Another week, another nine hits from Betts, who's enjoying perhaps the most impressive start to the season of any prospect in baseball. He's beginning to earn a ton of national attention—including this terrific piece by Jason Parks of Baseball Prospectus (subscription required)—and that's a trend that figures to continue as long as Betts' torrid pace keeps up.
There are many who now believe Betts is the best prospect in the Red Sox system, and while there's a fair argument to be made that that's the case, I'm keeping him at No. 3 for now. If he's still hitting .400 in June, I'll have little choice but to move him up a few spots, but that's unlikely, even for someone of Betts' skill.
2014 Stats: 120 PA, .406/.458/.632, 7.5 K%, 10 BB%, 4 HR, 10 2B, 14 RBI, 12 SB
2. Henry Owens, LHP, Double-A Portland
Last Week's Stats: 1 GS, 6 IP, 3 ER, 6 K, 1 BB, 6 H, 1 HR
It's been a roller-coaster season for Owens, who began the season on an unhittable streak and has looked considerably more mortal since then. But after a disastrous start to close out April, the lanky left-hander rebounded with a respectable effort to open May, throwing a quality start against Binghamton.
Owens needs to work on refining his secondary pitches, as he won't be able to rely on the deception in his delivery alone to generate consistent outs at the major league level. It's a positive sign that he's missing more than a bat per inning, but a step forward in the command department will let him advance through the mid-minors more quickly.
2014 Stats: 6 GS, 34.2 IP, 3.89 ERA, 9.1 K/9, 3.4 BB/9, 1.27 WHIP, 3 HR
1. Garin Cecchini, 3B, Triple-A Pawtucket
Last Week's Stats: 14 PA, .182/.357/.273, 2 K, 3 BB, 1 2B, 0 HR, 1 RBI, 1 SB

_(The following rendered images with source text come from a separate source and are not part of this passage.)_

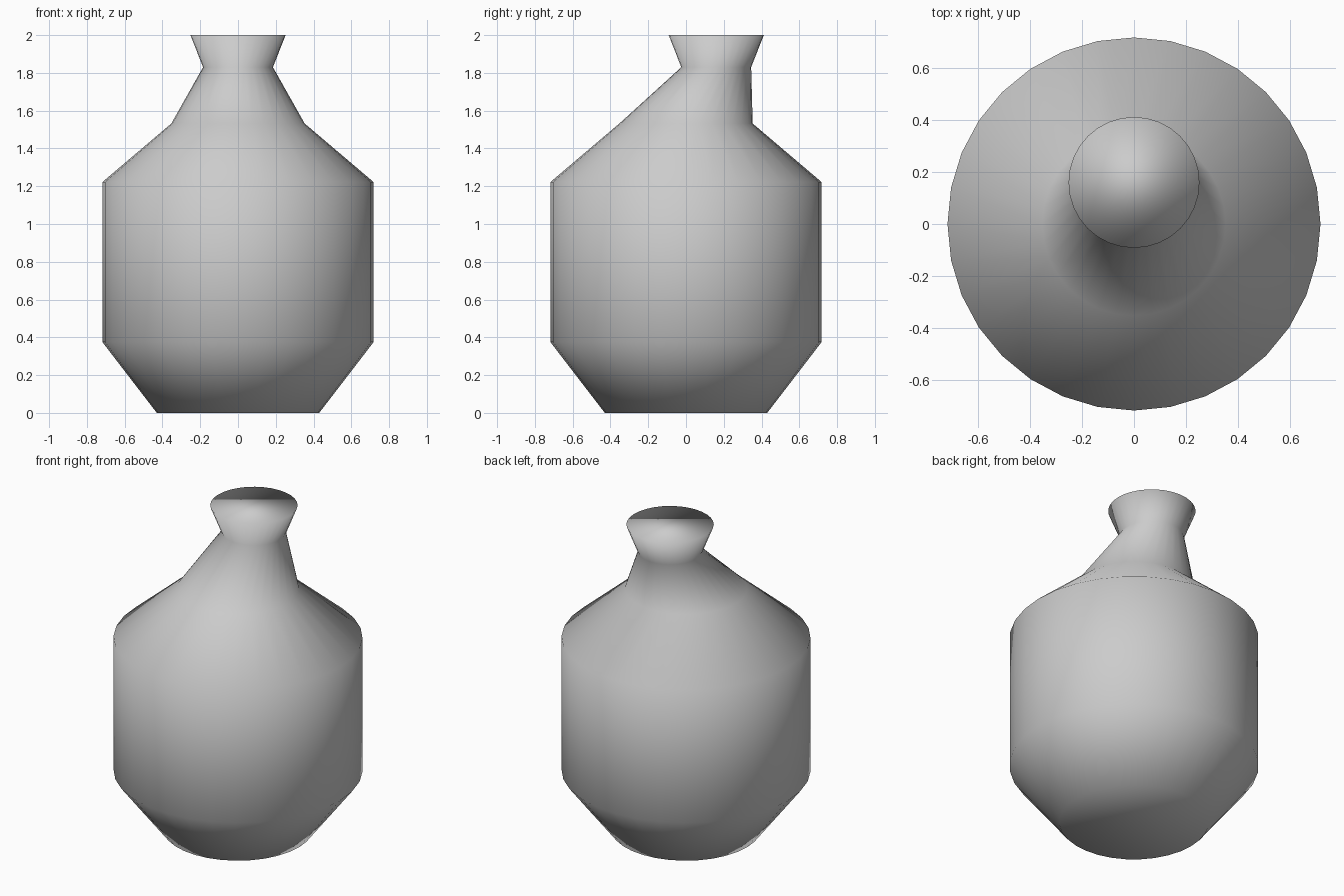
import bpy, bmesh
from math import cos, sin, pi

if "Cube" in bpy.data.objects:
    bpy.data.objects.remove(bpy.data.objects["Cube"])

SIDES = 32
# profile rings: height, radius, y offset of the centre (neck leans back)
RINGS = [
    (0.0, 0.43, 0.0),      # base
    (0.375, 0.718, 0.0),   # lower belly
    (1.222, 0.718, 0.0),   # upper belly
    (1.532, 0.353, 0.0),   # shoulder
    (1.83, 0.185, 0.16),   # throat
    (2.0, 0.252, 0.16),    # flared rim
]

bm = bmesh.new()
loops = [[bm.verts.new((r * cos(2 * pi * i / SIDES), cy + r * sin(2 * pi * i / SIDES), z))
          for i in range(SIDES)] for z, r, cy in RINGS]

# side walls
for low, high in zip(loops, loops[1:]):
    for i in range(SIDES):
        j = (i + 1) % SIDES
        bm.faces.new((low[i], low[j], high[j], high[i]))

# closed base and top
bm.faces.new(loops[0][::-1])
bm.faces.new(loops[-1])

# soft shading everywhere, including across the caps
for f in bm.faces:
    f.smooth = True

mesh = bpy.data.meshes.new("bottle")
bm.to_mesh(mesh)
bm.free()
bottle = bpy.data.objects.new("bottle", mesh)
bpy.context.collection.objects.link(bottle)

Even when Cecchini doesn't hit well, he reaches base with incredible frequency. That ability was evident during the past week, when Cecchini recorded just two hits but still managed to reach base at a .357 clip and swipe a base for good measure. Cecchini is an OBP machine, and he's going to provide value no matter where he plays.
That being said, the questions surrounding Cecchini's ability to hit for power aren't going anywhere while he maintains a .384 slugging percentage. There's a lot to be said for getting on base, but without any secondary skill set, Cecchini's value is going to be diminished. He remains in the top spot for now with the hope that he shows more pop in the coming weeks.
2014 Stats: 101 PA, .302/.396/.384, 19.8 K%, 12.9 BB%, 4 2B, 1 HR, 14 RBI, 3 SB